Lots of sugary baked goods? constant coffee intake? I do relax quite a bit – my dog has truly helped me do that (dude is the love of my life!). But biking and boxing typically keep me in some semblance of shape physically and now that I’m not a broke 25 year old, I can afford some luxuries here and there.
What does that future of DIY and independent music look like in your opinion? Does this continuing rise of technology, also in music, concern or worry you?
I think it means a level playing field, actually. I mean, it has its drawbacks, certainly, but everyone having a lot of access is great. I do fear Spotify, etc becoming some kind of gatekeepers, but when you still have Bandcamp, I’m not so worried. also, as much as it is a bummer than people can’t really make a living playing music anymore, it does guarantee that people make it mostly because they want to.
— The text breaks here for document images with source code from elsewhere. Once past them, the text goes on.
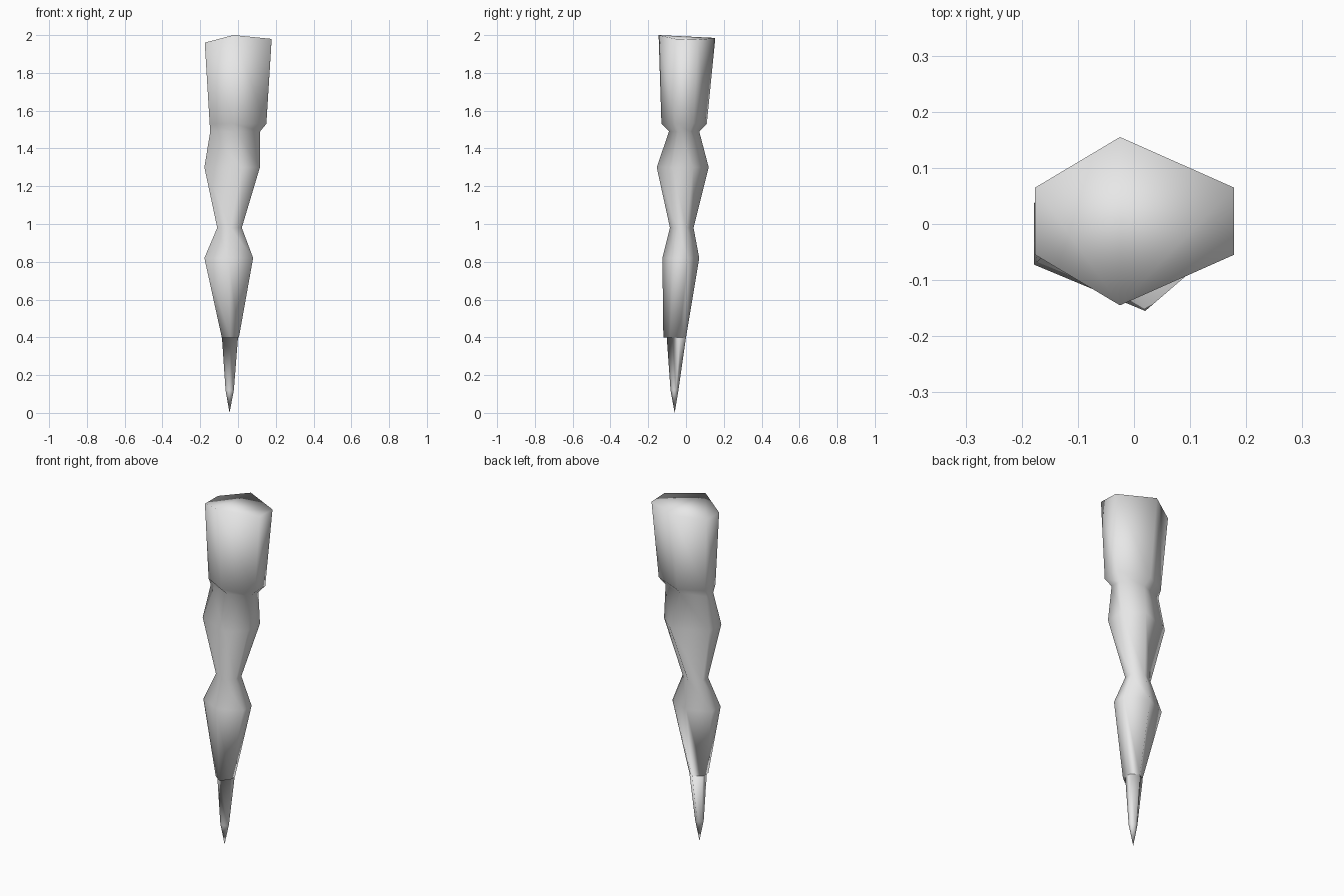
import bpy
import bmesh

cube = bpy.data.objects.get("Cube")
if cube:
    bpy.data.objects.remove(cube)

ice = bpy.data.materials.new("pale grey")
ice.use_nodes = True
ice.diffuse_color = (0.8, 0.8, 0.8, 1)
ice.node_tree.nodes["Principled BSDF"].inputs["Base Color"].default_value = (0.8, 0.8, 0.8, 1)


def hexagon(bm, z, x0, x1, y0, y1, point_x):
    """Six-sided ring: flat left and right sides, a point at front and back."""
    low, high = y0 + (y1 - y0) * 0.3, y0 + (y1 - y0) * 0.7
    outline = [(point_x, y0), (x1, low), (x1, high), (point_x, y1), (x0, high), (x0, low)]
    return [bm.verts.new((x, y, z)) for x, y in outline]


# Rings down the shaft: height, left, right, front, back, x of the points
rings = [
    (1.98, -0.176, 0.178, -0.145, 0.155, -0.025),
    (1.53, -0.15, 0.15, -0.13, 0.11, -0.02),
    (1.49, -0.147, 0.117, -0.09, 0.07, -0.01),
    (1.30, -0.178, 0.116, -0.155, 0.12, 0.02),
    (0.98, -0.11, 0.02, -0.085, 0.04, -0.04),
    (0.82, -0.178, 0.08, -0.125, 0.07, -0.05),
    (0.40, -0.086, 0.005, -0.12, 0.0, -0.04),
    (0.40, -0.085, 0.0, -0.102, 0.0, -0.04),
    (0.12, -0.066, -0.022, -0.082, -0.04, -0.045),
]

bm = bmesh.new()
loops = [hexagon(bm, *ring) for ring in rings]

# Uneven rim of the top
for vert, z in zip(loops[0], (2.0, 1.98, 1.975, 1.985, 1.96, 1.96)):
    vert.co.z = z

# Sides
for upper, lower in zip(loops, loops[1:]):
    for i in range(6):
        j = (i + 1) % 6
        bm.faces.new((upper[i], lower[i], lower[j], upper[j]))

# Pointed tip
tip = bm.verts.new((-0.045, -0.06, 0))
for i in range(6):
    bm.faces.new((loops[-1][i], tip, loops[-1][(i + 1) % 6]))

# Top cap, folded along its front-to-back ridge
front, right_f, right_b, back, left_b, left_f = loops[0]
bm.faces.new((front, right_f, right_b, back))
bm.faces.new((front, back, left_b, left_f))

bmesh.ops.recalc_face_normals(bm, faces=bm.faces)
for face in bm.faces:
    face.smooth = True

mesh = bpy.data.meshes.new("icicle")
bm.to_mesh(mesh)
bm.free()
mesh.materials.append(ice)
icicle = bpy.data.objects.new("icicle", mesh)
bpy.context.collection.objects.link(icicle)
What is today’s equivalent Level Plane Records?
I’m not sure, honestly. Did someone rip a bunch of bands off and repress things without telling them?
If Saetia were to continue as a band, would OFF MINOR be its natural continuation?
I honestly don’t think so. obviously, as Jamie was the principal songwriter for both, there are some similarities, but Off Minor being a 3 piece vs Saetia as a 5 piece means it is a lot more stripped down and it gives the bass a lot more room in the mix. the musicianship got kicked up a notch for sure.
Awesome! Thanks so much Steve! Thanks again for your time. Please give us your final words and take care. All the best!
My pleasure. As for final words:
𝐺𝑜 𝑣𝑒𝑔𝑎𝑛 𝑎𝑛𝑑 𝑓𝑖𝑔ℎ𝑡 𝑓𝑎𝑠𝑐𝑖𝑠𝑚! 𝐾𝑒𝑒𝑝 𝑚𝑎𝑘𝑖𝑛𝑔 𝑚𝑢𝑠𝑖𝑐!
As Saetia began to come to an end in 1999 (though officially broke up in 2000), three of its members had begun rehearsing as a new band. These three were Jamie Behar (guitar in Saetia, guitar/vocals in Off Minor), Steve Roche (bass in Saetia, drums/vocals in Off Minor) , and Matt Smith (bass at Saetia’s last performance as well as in Off Minor). After Saetia ended, Off Minor took off as their main project. Smith only lasted for a short while before joining Hot Cross as their bassist, the band that also formed upon the demise of Saetia that included Billy Werner on vocals and Greg Drudy on drums. In addition to Behar, those were the only other two members of Saetia to last throughout its entire existence.
With their three-piece solidified, they proceeded to release some of the best music of their decade. From right out of the gate, their first song on their first release, “Problematic Courtship” establishes them as a force to be reckoned with, and only continued to prove that. From the rest of the songs on that EP, to their next handful of splits, all throughout three full-lengths, Off Minor made themselves known as one of the best emo/screamo/hardcore bands ever to exist. They perfected irregular timings, off-kilter rhythms, technically intricate clean passages, and then exploding into an all-out catharsis of distortion and alternating screams. This is some of the most tight and impressive musicianship that can still be referred to as “chaotic”. And of course, the best kind of bands are always the paradoxical ones.
Off Minor have been inactive since 2008, though their legacy is still going strong. They’ve been insanely influential, and it’s almost guaranteed that any “screamo” band going strong today is a massive fan of them. They put out some amazing music that I can’t help but be in awe of, and I’m positive a lot of people share in that sentiment. – SophiesFloorboard
“Combining both traits in the same way Saetia did, Off Minor represents the true emo scene; a difficult blend of elegance and brutality that put together forms something truly amazing.
Overall Innominate is a solid album that is emotional charged and instrumentally elegant. If Saetia were to continue as a band I”m sure something like this album would”ve been released sometime in their history and I”m glad to see that Off Minor continues to carry the torch Saetia lit when they began playing in 1997. Perhaps the only flaw of this release is the length, due to the fact that it leaves the listener feeling like more should come. Innominate is a nearly flawless album besides the few minor issues it has and that is why I give it a 4.5/5” – SputnikMusic
Find more screamo and post hardore inspirations on our Emo Punk Spotify Playlsit: